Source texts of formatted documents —
|---|

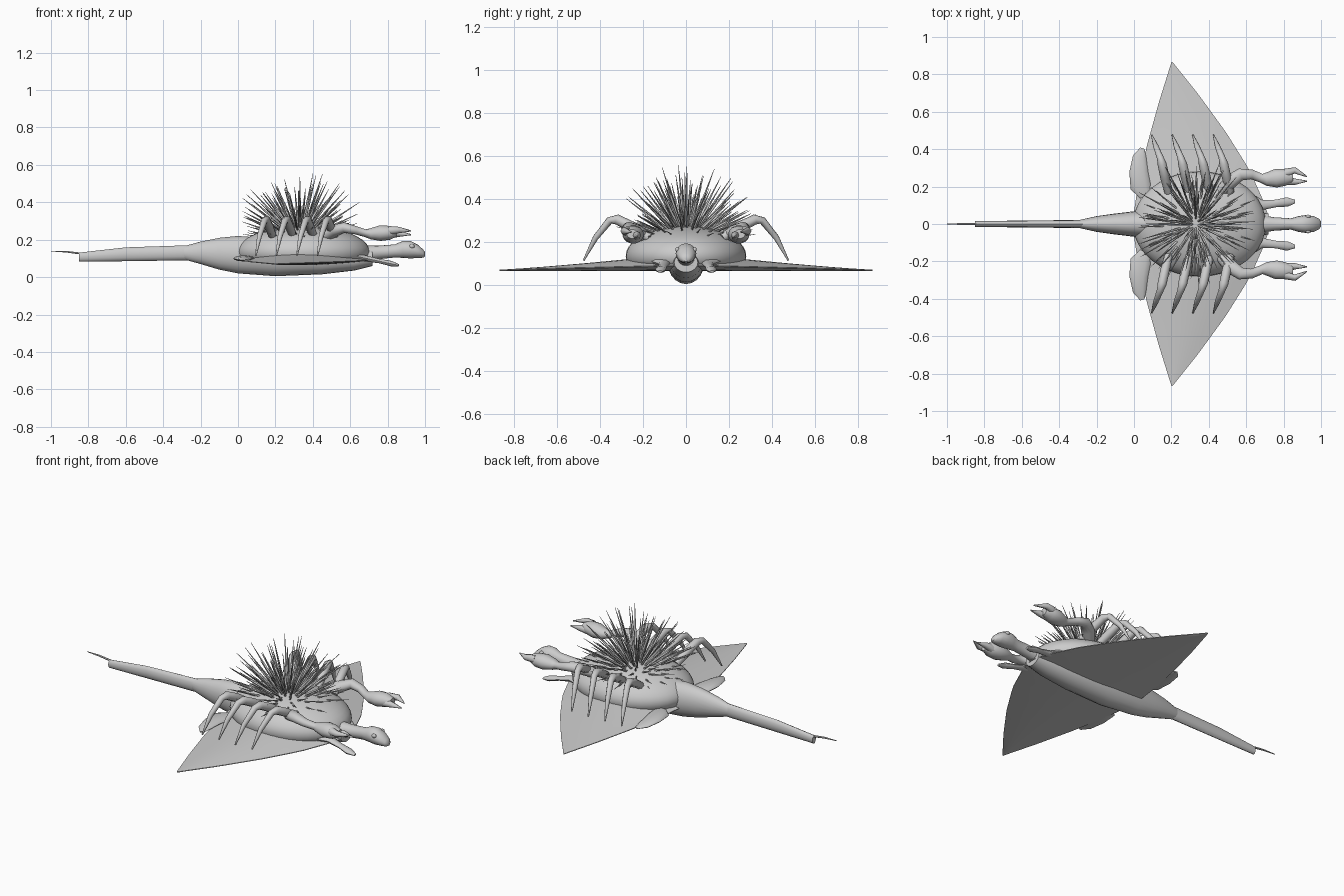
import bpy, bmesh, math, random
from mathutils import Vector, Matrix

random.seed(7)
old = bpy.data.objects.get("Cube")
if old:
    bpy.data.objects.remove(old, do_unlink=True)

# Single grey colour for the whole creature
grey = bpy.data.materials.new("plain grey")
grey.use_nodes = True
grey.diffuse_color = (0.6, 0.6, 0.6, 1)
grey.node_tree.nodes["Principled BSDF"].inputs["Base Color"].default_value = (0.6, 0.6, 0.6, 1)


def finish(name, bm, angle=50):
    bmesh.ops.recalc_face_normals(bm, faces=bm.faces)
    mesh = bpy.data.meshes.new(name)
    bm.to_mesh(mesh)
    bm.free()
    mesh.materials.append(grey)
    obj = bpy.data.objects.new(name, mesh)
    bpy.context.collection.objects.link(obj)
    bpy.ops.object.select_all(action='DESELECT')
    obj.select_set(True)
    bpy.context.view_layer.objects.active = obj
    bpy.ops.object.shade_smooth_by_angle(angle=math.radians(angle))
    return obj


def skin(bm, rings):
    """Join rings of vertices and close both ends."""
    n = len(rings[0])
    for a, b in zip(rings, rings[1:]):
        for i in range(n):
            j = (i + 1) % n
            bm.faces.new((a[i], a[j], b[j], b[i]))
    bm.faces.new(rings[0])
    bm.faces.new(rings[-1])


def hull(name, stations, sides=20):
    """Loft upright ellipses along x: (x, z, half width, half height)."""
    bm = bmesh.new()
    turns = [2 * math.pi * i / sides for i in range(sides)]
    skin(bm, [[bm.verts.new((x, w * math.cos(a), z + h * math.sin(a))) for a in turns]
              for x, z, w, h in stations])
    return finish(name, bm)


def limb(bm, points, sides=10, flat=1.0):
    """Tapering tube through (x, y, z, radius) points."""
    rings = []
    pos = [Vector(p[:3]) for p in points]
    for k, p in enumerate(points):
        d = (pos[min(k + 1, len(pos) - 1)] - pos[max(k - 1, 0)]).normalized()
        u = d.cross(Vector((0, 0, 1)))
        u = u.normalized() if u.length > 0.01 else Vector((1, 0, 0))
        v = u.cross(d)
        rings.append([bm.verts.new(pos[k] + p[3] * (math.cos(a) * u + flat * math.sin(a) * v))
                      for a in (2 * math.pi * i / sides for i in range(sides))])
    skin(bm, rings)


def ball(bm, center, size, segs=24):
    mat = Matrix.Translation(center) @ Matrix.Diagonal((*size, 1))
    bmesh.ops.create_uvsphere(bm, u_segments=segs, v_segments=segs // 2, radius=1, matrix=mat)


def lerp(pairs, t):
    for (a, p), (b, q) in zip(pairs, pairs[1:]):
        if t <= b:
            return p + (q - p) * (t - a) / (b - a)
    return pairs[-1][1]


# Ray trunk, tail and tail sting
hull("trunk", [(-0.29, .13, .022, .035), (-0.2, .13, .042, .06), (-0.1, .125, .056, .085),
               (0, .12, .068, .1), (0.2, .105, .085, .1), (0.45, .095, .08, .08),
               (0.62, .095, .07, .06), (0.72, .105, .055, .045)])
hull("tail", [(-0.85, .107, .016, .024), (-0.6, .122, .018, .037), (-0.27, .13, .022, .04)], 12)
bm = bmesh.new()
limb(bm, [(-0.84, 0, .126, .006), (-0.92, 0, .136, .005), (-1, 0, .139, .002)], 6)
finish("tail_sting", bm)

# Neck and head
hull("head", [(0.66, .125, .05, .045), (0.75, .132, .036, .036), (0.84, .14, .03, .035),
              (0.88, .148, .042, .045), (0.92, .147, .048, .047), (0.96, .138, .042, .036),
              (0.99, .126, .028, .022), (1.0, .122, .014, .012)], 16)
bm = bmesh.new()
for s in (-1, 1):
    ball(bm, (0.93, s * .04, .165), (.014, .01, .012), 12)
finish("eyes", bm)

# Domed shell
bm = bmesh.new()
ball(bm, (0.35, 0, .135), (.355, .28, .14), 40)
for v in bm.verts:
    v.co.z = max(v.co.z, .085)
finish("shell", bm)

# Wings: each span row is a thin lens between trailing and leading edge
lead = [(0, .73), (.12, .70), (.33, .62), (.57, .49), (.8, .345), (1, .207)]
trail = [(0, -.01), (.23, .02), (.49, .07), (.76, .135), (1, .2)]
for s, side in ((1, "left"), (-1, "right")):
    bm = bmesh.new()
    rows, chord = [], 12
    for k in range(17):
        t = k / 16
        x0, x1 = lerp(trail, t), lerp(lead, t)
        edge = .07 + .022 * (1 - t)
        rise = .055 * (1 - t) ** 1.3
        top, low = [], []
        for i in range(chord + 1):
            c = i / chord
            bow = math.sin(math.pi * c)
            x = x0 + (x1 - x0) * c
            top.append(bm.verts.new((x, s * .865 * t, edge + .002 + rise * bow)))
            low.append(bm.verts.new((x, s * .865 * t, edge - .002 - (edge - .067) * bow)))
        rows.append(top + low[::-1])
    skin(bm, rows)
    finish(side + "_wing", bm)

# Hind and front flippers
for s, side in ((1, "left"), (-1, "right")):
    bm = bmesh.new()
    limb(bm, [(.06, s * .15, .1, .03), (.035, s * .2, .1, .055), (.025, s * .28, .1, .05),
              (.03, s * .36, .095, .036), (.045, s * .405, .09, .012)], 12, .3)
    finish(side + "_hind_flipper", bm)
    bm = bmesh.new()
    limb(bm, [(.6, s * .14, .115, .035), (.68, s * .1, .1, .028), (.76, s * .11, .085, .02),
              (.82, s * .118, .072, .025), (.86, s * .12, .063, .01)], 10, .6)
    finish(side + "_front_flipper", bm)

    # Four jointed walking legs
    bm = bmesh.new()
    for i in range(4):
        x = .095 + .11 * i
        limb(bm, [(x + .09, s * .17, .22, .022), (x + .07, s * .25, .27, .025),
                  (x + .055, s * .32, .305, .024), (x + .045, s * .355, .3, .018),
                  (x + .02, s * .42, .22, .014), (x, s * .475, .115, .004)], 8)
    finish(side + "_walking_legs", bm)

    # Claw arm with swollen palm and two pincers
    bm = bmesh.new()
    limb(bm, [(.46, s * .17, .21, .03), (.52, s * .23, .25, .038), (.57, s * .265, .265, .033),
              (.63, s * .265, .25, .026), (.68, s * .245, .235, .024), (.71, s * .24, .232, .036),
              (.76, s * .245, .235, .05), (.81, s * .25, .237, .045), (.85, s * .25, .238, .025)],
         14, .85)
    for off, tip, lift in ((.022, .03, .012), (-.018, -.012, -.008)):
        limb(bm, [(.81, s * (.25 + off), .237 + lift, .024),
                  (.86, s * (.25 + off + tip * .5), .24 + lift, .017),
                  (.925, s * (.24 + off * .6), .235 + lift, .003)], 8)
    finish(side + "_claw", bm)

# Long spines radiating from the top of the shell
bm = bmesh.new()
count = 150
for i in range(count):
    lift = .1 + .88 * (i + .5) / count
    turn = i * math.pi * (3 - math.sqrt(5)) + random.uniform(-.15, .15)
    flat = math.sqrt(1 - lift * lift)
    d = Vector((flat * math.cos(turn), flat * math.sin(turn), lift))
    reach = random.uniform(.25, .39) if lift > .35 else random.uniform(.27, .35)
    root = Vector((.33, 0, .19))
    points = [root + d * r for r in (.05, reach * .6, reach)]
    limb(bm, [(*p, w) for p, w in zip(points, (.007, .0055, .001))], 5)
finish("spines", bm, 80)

|---|

Work order — The expected answer is an exact copy of the lines above, beginning at the line with "for x, z, w, h in stations])" and ending at the line with "pos = [Vector(p[:3]) for p in points]", with both ends in.

Task response —
              for x, z, w, h in stations])
    return finish(name, bm)


def limb(bm, points, sides=10, flat=1.0):
    """Tapering tube through (x, y, z, radius) points."""
    rings = []
    pos = [Vector(p[:3]) for p in points]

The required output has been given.